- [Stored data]
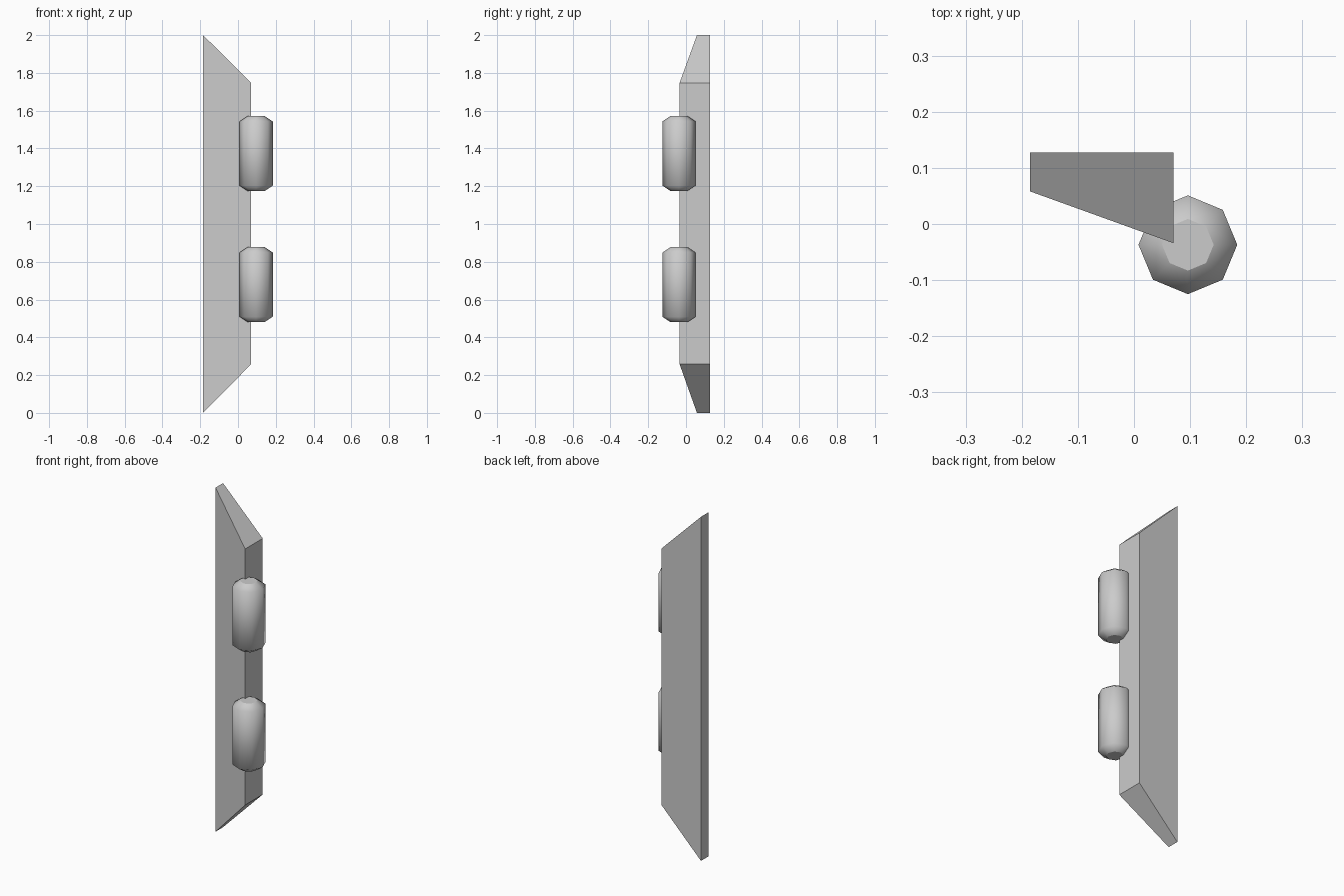
import bpy, bmesh
from math import cos, sin, pi, radians

if "Cube" in bpy.data.objects:
    bpy.data.objects.remove(bpy.data.objects["Cube"])


def make_object(name, rings, smooth=False):
    """Loft closed rings of equal size and cap both ends."""
    bm = bmesh.new()
    loops = [[bm.verts.new(p) for p in ring] for ring in rings]
    n = len(loops[0])
    for a, b in zip(loops, loops[1:]):
        for i in range(n):
            j = (i + 1) % n
            bm.faces.new((a[i], a[j], b[j], b[i])).smooth = smooth
    bm.faces.new(loops[0][::-1])
    bm.faces.new(loops[-1])
    if smooth:
        for e in bm.edges:
            e.smooth = e.calc_face_angle() < radians(50) and all(f.smooth for f in e.link_faces)
    bmesh.ops.recalc_face_normals(bm, faces=bm.faces)
    mesh = bpy.data.meshes.new(name)
    bm.to_mesh(mesh)
    bm.free()
    obj = bpy.data.objects.new(name, mesh)
    bpy.context.collection.objects.link(obj)
    return obj


# Tapered panel: wedge plan, ends mitred toward the hinge side
plan = [(-0.185, 0.058), (0.07, -0.034), (0.07, 0.127), (-0.185, 0.127)]
bottom = [(x, y, 0.0 if x < 0 else 0.258) for x, y in plan]
top = [(x, y, 2.0 - z) for x, y, z in bottom]
top = [(x, y, z if x < 0 else 1.747) for x, y, z in top]
make_object("panel", [bottom, top])


# Eight-sided hinge barrels with chamfered ends
def barrel(name, z0, height=0.396, r=0.088, r_end=0.046, chamfer=0.028):
    profile = [(r_end, 0), (r, chamfer), (r, height - chamfer), (r_end, height)]
    rings = [[(0.096 + rad * cos(k * pi / 4), -0.037 + rad * sin(k * pi / 4), z0 + z)
              for k in range(8)] for rad, z in profile]
    make_object(name, rings, smooth=True)


barrel("lower_hinge_barrel", 0.481)
barrel("upper_hinge_barrel", 1.175)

- [EXERCISE DIRECTIONS] Output the entries above verbatim, with no picture included.

- [EXERCISE OUTPUT]
import bpy, bmesh
from math import cos, sin, pi, radians

if "Cube" in bpy.data.objects:
    bpy.data.objects.remove(bpy.data.objects["Cube"])


def make_object(name, rings, smooth=False):
    """Loft closed rings of equal size and cap both ends."""
    bm = bmesh.new()
    loops = [[bm.verts.new(p) for p in ring] for ring in rings]
    n = len(loops[0])
    for a, b in zip(loops, loops[1:]):
        for i in range(n):
            j = (i + 1) % n
            bm.faces.new((a[i], a[j], b[j], b[i])).smooth = smooth
    bm.faces.new(loops[0][::-1])
    bm.faces.new(loops[-1])
    if smooth:
        for e in bm.edges:
            e.smooth = e.calc_face_angle() < radians(50) and all(f.smooth for f in e.link_faces)
    bmesh.ops.recalc_face_normals(bm, faces=bm.faces)
    mesh = bpy.data.meshes.new(name)
    bm.to_mesh(mesh)
    bm.free()
    obj = bpy.data.objects.new(name, mesh)
    bpy.context.collection.objects.link(obj)
    return obj


# Tapered panel: wedge plan, ends mitred toward the hinge side
plan = [(-0.185, 0.058), (0.07, -0.034), (0.07, 0.127), (-0.185, 0.127)]
bottom = [(x, y, 0.0 if x < 0 else 0.258) for x, y in plan]
top = [(x, y, 2.0 - z) for x, y, z in bottom]
top = [(x, y, z if x < 0 else 1.747) for x, y, z in top]
make_object("panel", [bottom, top])


# Eight-sided hinge barrels with chamfered ends
def barrel(name, z0, height=0.396, r=0.088, r_end=0.046, chamfer=0.028):
    profile = [(r_end, 0), (r, chamfer), (r, height - chamfer), (r_end, height)]
    rings = [[(0.096 + rad * cos(k * pi / 4), -0.037 + rad * sin(k * pi / 4), z0 + z)
              for k in range(8)] for rad, z in profile]
    make_object(name, rings, smooth=True)


barrel("lower_hinge_barrel", 0.481)
barrel("upper_hinge_barrel", 1.175)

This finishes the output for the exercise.